TASK INPUTS:
#####
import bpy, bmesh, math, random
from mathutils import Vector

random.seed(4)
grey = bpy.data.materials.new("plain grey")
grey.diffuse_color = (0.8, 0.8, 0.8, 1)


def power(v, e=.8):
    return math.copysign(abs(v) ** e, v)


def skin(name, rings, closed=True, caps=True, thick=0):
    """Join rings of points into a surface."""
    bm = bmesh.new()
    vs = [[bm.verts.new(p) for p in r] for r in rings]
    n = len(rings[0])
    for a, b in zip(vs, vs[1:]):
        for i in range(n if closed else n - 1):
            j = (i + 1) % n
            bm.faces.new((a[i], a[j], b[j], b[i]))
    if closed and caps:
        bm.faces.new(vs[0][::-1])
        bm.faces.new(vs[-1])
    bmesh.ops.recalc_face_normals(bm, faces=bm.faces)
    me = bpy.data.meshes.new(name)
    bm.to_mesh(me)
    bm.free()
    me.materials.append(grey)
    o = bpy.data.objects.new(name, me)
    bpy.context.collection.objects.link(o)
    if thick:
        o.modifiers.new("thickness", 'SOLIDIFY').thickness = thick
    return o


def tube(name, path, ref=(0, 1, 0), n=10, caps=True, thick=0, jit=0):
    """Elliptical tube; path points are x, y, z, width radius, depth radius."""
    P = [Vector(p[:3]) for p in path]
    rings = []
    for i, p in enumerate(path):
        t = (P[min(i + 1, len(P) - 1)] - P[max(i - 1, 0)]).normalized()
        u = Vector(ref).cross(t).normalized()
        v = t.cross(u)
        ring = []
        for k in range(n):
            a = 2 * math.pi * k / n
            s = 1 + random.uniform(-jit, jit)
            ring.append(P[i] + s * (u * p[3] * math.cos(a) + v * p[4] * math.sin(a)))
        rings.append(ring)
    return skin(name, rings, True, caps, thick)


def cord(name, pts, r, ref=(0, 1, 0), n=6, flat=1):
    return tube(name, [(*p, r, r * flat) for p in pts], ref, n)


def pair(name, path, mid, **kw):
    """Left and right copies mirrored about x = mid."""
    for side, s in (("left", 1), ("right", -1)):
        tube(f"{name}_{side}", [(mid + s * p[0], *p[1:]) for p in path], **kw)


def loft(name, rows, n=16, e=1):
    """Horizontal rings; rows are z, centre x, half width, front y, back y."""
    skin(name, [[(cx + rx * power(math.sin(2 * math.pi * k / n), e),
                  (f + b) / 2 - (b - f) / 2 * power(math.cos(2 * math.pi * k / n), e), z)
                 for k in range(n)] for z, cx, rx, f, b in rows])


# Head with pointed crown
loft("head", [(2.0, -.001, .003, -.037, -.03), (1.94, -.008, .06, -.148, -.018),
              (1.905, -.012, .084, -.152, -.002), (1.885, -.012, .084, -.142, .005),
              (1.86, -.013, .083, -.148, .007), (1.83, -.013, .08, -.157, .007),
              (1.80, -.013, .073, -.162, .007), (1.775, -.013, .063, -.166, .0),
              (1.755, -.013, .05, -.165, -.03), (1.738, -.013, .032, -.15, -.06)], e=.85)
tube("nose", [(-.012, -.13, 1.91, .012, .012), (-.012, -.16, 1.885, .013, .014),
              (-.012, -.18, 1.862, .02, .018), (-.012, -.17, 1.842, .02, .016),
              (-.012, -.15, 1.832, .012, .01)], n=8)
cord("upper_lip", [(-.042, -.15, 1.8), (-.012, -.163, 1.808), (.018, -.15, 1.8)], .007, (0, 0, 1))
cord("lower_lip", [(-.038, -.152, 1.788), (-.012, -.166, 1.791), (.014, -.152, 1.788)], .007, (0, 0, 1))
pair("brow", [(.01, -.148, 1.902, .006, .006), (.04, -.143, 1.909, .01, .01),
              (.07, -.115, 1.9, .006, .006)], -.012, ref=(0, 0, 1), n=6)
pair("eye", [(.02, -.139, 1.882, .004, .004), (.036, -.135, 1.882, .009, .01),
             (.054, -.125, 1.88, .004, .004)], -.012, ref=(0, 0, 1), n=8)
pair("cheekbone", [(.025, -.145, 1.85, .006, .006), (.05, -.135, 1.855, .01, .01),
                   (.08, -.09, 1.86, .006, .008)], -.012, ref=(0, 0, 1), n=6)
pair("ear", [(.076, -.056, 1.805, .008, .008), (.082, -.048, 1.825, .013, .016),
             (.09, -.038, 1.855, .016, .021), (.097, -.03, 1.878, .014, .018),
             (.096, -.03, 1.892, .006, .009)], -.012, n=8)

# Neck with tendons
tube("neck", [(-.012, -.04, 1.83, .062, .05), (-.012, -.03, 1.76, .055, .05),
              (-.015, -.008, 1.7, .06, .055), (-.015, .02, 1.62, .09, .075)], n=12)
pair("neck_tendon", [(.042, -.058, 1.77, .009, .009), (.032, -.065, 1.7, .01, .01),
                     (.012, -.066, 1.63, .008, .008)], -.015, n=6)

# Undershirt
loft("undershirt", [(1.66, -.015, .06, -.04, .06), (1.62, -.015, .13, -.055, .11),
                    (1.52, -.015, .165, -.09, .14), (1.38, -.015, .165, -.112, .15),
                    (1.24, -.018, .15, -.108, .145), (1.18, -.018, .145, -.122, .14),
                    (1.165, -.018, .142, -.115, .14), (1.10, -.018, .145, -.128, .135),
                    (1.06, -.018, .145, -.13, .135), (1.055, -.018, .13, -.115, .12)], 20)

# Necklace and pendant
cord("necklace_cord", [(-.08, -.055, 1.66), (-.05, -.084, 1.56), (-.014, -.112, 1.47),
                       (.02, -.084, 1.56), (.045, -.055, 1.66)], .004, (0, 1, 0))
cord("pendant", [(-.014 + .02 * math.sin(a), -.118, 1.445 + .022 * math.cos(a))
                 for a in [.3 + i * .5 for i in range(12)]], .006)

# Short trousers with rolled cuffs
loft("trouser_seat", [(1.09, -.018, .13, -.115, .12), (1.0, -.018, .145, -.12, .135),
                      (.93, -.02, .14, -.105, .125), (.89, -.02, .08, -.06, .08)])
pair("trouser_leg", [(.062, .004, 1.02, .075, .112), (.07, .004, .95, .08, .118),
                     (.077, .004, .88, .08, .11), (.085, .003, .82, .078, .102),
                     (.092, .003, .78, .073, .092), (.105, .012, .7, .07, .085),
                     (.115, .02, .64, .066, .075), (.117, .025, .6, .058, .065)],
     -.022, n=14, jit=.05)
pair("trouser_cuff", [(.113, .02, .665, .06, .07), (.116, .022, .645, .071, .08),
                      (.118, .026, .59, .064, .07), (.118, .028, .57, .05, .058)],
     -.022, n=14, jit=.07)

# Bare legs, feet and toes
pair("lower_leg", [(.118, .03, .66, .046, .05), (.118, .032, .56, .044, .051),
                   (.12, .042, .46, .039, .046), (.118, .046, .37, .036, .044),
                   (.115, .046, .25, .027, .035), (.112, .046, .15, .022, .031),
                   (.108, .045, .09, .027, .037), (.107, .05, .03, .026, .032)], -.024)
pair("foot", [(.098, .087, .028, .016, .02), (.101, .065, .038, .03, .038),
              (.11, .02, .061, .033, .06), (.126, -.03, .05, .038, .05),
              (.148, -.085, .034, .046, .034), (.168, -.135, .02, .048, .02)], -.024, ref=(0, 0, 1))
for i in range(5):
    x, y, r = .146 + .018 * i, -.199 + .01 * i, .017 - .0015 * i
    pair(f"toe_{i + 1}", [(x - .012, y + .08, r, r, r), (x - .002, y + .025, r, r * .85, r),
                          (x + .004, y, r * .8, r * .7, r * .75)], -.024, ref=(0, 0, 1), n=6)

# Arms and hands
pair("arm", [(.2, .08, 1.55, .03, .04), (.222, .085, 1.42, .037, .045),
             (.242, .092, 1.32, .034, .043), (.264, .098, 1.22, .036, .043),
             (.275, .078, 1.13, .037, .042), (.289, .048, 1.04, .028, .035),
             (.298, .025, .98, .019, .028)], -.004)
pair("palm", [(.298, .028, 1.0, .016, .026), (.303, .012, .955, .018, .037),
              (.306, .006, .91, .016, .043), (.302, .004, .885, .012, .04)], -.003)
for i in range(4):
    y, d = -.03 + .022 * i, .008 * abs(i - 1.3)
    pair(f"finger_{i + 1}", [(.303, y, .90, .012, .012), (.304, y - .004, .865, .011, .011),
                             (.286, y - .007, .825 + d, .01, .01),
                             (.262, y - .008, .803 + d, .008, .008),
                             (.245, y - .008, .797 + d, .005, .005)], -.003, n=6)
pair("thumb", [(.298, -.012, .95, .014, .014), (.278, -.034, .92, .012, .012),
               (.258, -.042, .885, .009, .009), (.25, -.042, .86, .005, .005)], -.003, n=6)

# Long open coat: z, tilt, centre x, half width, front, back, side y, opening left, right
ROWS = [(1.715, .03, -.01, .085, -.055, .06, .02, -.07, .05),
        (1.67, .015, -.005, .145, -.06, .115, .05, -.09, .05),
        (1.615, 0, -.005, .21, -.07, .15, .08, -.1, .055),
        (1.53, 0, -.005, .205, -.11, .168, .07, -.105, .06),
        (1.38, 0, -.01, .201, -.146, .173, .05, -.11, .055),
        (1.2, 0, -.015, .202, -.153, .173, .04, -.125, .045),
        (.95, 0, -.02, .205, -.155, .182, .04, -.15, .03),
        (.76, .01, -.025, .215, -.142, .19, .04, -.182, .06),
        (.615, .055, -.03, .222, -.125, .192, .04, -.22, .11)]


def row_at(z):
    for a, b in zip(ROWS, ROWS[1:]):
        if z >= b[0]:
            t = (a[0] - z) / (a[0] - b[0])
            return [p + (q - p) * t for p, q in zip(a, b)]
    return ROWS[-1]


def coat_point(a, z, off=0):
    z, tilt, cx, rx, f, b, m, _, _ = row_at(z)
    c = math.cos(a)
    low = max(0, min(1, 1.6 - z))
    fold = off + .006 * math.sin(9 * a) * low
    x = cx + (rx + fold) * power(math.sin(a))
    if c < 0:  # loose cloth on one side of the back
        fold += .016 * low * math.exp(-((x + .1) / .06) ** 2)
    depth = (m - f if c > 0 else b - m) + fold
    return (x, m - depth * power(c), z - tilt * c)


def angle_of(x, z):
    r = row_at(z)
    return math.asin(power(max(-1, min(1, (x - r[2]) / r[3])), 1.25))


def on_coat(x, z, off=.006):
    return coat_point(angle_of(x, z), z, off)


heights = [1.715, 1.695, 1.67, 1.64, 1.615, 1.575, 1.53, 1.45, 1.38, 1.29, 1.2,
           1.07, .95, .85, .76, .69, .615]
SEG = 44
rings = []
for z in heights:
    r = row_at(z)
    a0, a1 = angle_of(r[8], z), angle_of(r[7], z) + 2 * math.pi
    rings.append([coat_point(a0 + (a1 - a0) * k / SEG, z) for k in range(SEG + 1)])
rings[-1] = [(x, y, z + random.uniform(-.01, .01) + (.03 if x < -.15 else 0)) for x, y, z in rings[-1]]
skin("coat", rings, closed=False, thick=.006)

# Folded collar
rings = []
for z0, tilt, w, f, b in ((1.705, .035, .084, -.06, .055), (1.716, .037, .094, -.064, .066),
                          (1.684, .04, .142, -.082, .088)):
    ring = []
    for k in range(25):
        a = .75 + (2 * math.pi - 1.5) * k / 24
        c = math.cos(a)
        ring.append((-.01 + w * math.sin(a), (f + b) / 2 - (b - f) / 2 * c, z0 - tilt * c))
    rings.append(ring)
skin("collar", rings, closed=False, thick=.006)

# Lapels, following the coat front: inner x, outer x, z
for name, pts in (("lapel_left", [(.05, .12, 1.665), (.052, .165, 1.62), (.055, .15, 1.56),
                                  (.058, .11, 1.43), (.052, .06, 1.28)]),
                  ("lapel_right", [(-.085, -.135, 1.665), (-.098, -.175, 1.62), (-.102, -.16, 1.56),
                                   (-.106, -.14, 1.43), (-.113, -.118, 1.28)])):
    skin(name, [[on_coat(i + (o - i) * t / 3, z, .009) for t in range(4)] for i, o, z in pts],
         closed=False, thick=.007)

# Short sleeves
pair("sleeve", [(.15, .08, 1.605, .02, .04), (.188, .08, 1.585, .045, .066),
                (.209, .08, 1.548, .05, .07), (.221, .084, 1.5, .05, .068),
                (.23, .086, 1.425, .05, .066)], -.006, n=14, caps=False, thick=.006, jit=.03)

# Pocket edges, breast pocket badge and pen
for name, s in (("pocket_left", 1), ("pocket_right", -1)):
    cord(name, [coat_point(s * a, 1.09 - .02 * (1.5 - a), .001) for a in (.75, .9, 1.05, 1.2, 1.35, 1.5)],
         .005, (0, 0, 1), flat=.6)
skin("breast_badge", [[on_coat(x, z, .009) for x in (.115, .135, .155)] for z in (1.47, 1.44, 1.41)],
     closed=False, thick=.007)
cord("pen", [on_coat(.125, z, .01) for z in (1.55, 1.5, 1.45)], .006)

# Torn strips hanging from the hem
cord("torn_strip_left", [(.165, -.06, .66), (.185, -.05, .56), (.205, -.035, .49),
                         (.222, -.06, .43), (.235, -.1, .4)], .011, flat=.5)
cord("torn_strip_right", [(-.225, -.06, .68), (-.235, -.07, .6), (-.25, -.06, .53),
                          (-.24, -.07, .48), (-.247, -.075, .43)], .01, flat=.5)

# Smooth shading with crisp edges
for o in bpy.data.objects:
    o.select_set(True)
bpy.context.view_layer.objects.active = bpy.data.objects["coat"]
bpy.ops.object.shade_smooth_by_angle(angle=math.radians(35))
#####
THE PROBLEM: Using the records above, copy every line that has the word "thick" in it.

RESPONSE FOR THIS EXERCISE:
def skin(name, rings, closed=True, caps=True, thick=0):
    if thick:
        o.modifiers.new("thickness", 'SOLIDIFY').thickness = thick
def tube(name, path, ref=(0, 1, 0), n=10, caps=True, thick=0, jit=0):
    return skin(name, rings, True, caps, thick)
skin("coat", rings, closed=False, thick=.006)
skin("collar", rings, closed=False, thick=.006)
         closed=False, thick=.007)
                (.23, .086, 1.425, .05, .066)], -.006, n=14, caps=False, thick=.006, jit=.03)
     closed=False, thick=.007)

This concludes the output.